• _ACTIVITY_
Scan the records for "function". Show the matching lines.

• _Saved entries_

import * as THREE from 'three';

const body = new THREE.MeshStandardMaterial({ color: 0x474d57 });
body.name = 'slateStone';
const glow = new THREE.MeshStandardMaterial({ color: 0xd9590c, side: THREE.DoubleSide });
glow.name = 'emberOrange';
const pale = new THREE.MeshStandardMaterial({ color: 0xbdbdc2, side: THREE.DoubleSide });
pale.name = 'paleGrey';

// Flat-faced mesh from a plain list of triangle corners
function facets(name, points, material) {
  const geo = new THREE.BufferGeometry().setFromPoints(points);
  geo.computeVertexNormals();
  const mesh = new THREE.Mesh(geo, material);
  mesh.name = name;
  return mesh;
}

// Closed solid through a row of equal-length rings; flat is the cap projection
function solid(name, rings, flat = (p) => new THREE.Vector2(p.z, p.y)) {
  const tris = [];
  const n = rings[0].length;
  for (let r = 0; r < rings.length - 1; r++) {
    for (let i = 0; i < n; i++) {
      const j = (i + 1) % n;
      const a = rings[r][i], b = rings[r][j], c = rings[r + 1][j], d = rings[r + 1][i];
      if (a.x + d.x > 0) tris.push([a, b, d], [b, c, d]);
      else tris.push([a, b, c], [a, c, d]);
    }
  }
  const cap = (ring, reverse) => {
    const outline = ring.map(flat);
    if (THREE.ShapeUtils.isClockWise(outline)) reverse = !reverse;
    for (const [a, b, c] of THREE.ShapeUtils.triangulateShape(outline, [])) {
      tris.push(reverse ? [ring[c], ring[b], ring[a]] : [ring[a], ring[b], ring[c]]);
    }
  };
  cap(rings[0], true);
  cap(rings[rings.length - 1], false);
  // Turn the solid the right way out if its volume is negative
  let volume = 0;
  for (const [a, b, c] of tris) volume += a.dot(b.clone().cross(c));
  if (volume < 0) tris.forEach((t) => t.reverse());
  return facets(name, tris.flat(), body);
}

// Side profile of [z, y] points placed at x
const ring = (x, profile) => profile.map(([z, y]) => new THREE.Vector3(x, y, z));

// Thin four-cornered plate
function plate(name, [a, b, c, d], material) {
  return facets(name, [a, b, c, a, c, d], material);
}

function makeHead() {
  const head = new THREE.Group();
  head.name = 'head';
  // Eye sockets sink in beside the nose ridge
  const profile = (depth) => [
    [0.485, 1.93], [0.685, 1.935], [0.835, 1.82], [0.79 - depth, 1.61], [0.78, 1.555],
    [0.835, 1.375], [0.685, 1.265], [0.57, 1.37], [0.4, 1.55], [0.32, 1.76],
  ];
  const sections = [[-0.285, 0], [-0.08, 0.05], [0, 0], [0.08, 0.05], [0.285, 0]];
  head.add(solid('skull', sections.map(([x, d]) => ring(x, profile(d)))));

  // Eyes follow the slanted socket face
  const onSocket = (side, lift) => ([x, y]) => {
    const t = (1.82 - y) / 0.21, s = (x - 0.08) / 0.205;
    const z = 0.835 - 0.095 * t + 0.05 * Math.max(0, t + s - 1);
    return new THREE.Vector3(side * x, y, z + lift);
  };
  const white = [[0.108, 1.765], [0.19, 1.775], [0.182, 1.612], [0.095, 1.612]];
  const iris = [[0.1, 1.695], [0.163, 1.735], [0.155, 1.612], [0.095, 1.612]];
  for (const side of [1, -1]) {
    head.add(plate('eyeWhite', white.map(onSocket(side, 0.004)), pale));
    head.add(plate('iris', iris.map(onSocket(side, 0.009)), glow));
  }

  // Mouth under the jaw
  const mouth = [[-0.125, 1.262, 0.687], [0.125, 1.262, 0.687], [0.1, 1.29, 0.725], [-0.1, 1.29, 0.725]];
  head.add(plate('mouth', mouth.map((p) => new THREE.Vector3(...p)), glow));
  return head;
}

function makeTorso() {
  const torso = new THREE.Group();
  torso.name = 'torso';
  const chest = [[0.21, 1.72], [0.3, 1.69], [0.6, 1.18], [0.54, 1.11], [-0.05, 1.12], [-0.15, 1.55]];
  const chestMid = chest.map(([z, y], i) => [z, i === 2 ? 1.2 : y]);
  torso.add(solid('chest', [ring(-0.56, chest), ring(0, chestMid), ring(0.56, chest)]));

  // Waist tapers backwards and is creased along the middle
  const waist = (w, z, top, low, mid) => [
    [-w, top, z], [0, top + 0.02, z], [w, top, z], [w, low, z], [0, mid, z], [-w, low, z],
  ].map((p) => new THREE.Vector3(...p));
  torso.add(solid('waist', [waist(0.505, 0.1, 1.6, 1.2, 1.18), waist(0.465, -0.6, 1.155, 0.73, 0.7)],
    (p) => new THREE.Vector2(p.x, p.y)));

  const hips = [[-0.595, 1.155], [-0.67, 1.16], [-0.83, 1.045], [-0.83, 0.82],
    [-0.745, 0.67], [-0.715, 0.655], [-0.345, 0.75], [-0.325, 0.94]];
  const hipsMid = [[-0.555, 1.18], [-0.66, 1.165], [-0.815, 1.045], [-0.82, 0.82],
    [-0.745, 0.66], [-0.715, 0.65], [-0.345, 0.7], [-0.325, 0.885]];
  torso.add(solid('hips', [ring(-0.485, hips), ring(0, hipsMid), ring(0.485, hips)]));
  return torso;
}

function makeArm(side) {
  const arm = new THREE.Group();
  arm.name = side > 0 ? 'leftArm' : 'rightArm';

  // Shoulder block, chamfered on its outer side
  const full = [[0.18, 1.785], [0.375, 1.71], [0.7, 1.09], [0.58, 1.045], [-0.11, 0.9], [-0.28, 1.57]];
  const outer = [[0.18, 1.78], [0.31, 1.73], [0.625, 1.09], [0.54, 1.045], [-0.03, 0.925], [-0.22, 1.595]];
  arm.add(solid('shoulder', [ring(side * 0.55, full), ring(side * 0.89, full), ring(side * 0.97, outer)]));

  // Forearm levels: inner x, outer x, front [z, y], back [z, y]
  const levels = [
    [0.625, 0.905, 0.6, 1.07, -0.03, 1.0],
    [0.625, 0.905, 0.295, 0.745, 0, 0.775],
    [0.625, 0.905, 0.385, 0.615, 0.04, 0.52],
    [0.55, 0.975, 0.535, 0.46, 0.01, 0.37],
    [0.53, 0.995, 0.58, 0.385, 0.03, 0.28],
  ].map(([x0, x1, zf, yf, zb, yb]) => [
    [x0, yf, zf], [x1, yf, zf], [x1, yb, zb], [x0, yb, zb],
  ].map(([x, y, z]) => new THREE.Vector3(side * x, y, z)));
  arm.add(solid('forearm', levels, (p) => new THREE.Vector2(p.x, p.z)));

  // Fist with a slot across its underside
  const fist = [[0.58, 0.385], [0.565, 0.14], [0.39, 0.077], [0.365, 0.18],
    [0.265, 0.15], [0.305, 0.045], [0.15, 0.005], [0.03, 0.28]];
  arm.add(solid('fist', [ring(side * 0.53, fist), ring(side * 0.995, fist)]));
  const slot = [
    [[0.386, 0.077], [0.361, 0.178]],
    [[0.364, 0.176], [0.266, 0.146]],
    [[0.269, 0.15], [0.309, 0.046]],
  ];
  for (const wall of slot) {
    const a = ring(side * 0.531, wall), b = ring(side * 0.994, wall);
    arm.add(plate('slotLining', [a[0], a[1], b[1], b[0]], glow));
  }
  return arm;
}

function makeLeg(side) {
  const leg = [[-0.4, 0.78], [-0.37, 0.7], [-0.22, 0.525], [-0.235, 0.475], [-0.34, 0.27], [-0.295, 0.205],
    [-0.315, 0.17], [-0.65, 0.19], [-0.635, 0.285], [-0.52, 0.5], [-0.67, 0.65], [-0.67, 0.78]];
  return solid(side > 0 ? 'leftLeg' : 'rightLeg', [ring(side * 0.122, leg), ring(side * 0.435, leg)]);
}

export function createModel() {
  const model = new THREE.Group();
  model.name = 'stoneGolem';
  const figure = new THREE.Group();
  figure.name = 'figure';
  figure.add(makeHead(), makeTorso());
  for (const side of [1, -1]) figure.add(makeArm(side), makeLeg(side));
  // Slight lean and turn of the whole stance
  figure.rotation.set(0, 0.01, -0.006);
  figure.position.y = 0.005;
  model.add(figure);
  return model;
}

==

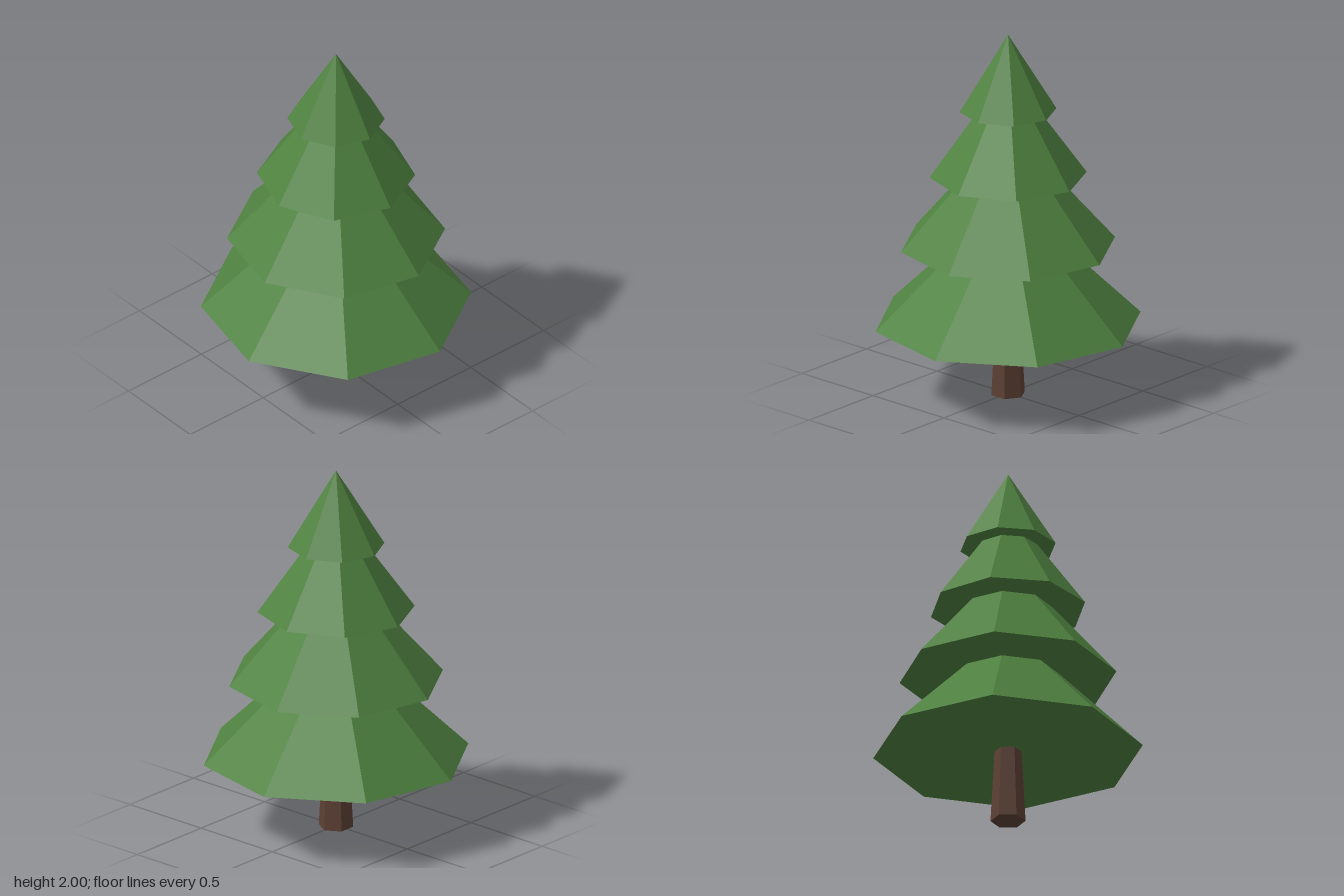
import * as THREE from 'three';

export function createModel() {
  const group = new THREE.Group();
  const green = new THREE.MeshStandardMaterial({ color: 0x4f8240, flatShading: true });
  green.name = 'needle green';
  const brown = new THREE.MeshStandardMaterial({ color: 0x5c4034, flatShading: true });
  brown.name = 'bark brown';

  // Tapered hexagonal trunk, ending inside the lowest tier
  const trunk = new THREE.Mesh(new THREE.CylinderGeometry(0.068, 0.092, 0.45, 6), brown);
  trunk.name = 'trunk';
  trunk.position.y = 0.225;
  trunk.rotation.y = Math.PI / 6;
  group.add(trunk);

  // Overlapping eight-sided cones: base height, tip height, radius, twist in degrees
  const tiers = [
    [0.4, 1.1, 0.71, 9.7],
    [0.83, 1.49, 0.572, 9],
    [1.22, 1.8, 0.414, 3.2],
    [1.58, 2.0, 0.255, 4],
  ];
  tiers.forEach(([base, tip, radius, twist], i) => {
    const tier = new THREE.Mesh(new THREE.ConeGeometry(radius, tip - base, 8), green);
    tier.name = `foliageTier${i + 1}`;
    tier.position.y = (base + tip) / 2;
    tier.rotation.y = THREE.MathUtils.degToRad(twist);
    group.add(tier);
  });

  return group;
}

• _WRITTEN RESPONSE_
function facets(name, points, material) {
function solid(name, rings, flat = (p) => new THREE.Vector2(p.z, p.y)) {
function plate(name, [a, b, c, d], material) {
function makeHead() {
function makeTorso() {
function makeArm(side) {
function makeLeg(side) {
export function createModel() {
export function createModel() {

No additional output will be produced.